- Define a small list of unique positions that you want to achieve (This is with the assumption that all businesses are “in business” only to make money and that is maximized when the business achieves market power). For instance, 40% market share in APAC or becoming the category leader in South American market, etc. This is not a necessary step for a business with an open mind. If you have a general idea of where you want the business to go, go ahead with this step but let this not influence the rest of the steps.
- Talk to all level of employees and in all organizations to define the “attributes” of the business (Expect this to be a long list). For instance, we have the best social out reach in the market, we have the best supply chain and can move goods efficiently than anyone else, we are the best in aspirational brand, we suck at marketing our products, etc. Note that this can go to the smallest level of detail and the examples here are at a very high level.

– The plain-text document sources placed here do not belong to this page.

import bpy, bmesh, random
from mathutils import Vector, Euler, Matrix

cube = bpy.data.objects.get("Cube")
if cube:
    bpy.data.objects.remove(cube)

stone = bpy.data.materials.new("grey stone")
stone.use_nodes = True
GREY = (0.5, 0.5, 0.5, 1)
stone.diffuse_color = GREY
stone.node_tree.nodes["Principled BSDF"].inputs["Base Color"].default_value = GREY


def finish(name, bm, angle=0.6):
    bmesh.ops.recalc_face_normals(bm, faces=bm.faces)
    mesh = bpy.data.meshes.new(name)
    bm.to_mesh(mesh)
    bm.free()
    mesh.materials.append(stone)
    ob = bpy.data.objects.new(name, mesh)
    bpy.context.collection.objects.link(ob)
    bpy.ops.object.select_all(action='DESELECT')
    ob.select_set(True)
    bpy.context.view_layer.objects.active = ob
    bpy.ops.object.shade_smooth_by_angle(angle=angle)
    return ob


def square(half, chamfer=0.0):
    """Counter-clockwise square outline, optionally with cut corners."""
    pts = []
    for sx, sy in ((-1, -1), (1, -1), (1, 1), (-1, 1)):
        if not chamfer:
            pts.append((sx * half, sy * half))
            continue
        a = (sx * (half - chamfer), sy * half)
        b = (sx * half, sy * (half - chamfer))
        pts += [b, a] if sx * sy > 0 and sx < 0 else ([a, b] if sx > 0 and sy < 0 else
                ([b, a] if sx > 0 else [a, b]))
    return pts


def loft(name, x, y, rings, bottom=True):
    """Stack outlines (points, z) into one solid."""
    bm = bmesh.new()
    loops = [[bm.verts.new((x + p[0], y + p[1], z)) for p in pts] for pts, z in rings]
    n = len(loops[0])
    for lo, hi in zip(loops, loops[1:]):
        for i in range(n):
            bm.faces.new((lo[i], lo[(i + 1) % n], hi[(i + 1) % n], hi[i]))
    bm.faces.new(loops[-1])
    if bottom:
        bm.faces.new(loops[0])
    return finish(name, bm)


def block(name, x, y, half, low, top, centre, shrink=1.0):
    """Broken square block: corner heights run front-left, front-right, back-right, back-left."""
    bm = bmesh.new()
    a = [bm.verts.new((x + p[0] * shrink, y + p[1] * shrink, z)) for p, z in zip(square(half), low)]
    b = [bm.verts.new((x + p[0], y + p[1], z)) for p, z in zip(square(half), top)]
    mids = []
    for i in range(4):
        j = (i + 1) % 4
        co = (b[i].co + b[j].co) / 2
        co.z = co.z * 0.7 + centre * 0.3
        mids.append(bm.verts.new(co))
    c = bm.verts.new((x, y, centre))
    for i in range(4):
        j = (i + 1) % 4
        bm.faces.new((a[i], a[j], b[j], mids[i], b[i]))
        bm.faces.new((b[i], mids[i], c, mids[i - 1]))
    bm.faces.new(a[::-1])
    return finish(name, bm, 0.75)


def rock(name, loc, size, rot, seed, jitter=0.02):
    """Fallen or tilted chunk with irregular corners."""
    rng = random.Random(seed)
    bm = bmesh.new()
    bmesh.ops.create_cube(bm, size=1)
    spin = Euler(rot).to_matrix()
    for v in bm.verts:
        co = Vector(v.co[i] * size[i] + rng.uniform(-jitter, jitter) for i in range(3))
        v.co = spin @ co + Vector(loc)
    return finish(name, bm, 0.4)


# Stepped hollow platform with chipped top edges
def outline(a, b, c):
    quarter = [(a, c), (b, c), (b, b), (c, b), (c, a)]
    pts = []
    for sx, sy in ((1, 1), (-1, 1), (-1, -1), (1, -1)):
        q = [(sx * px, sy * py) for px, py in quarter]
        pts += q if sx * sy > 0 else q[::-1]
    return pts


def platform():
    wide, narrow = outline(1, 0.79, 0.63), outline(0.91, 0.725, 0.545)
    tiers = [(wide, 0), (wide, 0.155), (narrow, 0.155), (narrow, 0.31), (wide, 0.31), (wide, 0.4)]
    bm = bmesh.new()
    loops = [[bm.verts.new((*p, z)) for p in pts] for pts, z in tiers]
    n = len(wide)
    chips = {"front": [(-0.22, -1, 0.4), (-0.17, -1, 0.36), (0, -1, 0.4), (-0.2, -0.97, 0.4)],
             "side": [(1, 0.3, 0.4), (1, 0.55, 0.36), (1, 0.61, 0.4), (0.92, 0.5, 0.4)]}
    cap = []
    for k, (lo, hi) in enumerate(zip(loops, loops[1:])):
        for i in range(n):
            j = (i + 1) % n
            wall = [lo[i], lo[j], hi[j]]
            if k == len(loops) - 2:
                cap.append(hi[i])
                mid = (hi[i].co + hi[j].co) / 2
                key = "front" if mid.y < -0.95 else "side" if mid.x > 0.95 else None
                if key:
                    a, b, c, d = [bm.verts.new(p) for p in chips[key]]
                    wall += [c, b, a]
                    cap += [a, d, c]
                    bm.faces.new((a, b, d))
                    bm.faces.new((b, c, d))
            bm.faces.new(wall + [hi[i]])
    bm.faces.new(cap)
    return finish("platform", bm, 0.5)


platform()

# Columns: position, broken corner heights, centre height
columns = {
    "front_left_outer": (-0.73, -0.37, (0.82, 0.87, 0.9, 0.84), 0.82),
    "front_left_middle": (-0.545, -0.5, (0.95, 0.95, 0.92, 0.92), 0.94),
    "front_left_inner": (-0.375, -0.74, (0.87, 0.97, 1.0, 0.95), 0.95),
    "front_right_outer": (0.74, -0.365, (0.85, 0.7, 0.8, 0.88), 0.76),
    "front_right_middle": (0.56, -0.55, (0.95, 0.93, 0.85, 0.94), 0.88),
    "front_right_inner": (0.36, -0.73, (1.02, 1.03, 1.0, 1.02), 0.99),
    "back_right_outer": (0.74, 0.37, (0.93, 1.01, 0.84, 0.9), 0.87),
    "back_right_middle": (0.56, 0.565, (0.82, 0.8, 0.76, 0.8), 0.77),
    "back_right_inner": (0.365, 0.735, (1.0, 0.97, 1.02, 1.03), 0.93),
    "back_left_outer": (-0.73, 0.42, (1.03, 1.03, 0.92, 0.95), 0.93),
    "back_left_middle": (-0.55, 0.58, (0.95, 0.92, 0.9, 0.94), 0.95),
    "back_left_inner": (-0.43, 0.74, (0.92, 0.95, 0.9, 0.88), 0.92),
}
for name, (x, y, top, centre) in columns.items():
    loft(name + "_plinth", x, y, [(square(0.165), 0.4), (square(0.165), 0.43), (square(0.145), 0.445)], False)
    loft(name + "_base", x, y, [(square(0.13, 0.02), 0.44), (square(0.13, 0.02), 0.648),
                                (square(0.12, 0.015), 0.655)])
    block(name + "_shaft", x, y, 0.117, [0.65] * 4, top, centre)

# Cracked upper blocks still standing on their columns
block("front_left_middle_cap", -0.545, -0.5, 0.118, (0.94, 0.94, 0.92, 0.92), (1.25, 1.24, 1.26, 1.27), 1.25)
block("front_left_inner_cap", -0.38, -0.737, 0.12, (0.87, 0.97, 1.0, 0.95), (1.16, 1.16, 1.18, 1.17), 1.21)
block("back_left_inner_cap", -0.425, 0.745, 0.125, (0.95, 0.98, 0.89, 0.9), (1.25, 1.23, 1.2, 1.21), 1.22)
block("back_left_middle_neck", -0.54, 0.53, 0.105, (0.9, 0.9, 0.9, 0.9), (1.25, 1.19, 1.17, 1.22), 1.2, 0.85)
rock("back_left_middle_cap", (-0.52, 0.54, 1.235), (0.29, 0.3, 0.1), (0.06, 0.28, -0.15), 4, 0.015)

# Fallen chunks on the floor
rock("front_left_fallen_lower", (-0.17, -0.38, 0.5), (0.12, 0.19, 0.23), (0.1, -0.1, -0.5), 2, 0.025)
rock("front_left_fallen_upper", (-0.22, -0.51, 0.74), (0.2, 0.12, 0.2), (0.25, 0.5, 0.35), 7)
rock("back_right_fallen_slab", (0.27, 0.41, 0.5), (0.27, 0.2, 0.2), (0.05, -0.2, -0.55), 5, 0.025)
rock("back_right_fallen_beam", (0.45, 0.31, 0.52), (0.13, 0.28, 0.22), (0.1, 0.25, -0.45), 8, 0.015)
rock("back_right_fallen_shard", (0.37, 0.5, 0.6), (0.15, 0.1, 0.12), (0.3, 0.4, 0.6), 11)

- Define a list of possible things that the business can achieve given the attributes of the business. The trick here is to never dismiss anything as foolish too early. Write down all possible things irrespective of how sound or bad an idea is. For instance, we have 150 million active customers including their demographic information. We can become the best in the business of predicting customer behavior. Or, we have the largest supply chain partners (~2500) in US reaching 235 million customers and we can become the best in the logistics business.
- Define all the “external” factors that influence the business. Make sure to go a couple of levels deep when discussing competition and customers and list out the “attributes” of their business as perceived by you. Make sure to include regulation, other protections like patents and suppliers in the discussion. Here are couple of examples. Our competition has access to 60% of our supply chain partners and 70% of the outcome of efficiency improvements will be appropriated by them. The current regulation prevents us from using demographic information for any purpose other than as stated in the “terms and conditions”.
- Iterate and refine the above three steps to narrow down the options. Finally, quantify all the good options to see which would maximize the value (Do not be surprised if the outcome is not in sync with what you were expecting).
There are many differences in this approach to the normal strategy work we often see around us. First, it is a bottom-up approach for strategy which is not often heard of. The reason for the top-down approach could be that the leadership of a business generally have an idea of what they want to do (gut feeling) and the expectation from the strategy team is to confirm the gut feeling and gain a third party endorsement. By the way, did I mention the budget is only $3 million? Good luck with talking to all levels of the organization.
Second, the engagement with all levels of the organization gives a sense of ownership to everyone and change management becomes an easy business. Third, it is focused on the internal “attributes” of the business (after accounting for external factors) which can be controlled and directed towards a particular outcome.
Finally, in this approach, the strategy is based on what the business is made of today and imagining where the best of that collective ability can take.
Wouldn’t you love to be part of such a transformation?
This approach addresses one of the common reasons for a strategy to fail. Strategy — Capability alignment. How often have you seen wishful thinking of the leadership erode billions of dollars in shareholder value? Google bought Motorola for $12.5 Billions and Microsoft bought Nokia for $7.2 Billions only to write off a large part of that. Both Google and Microsoft are predominantly software companies with no proven ability to succeed in the consumer hardware business (except for Microsoft’s making X Box gaming consoles). Do you see the misalignment? Can you think of the attributes that would have helped them succeed?
Next post: We will take couple of companies and analyze some of their public actions and see how they are doing.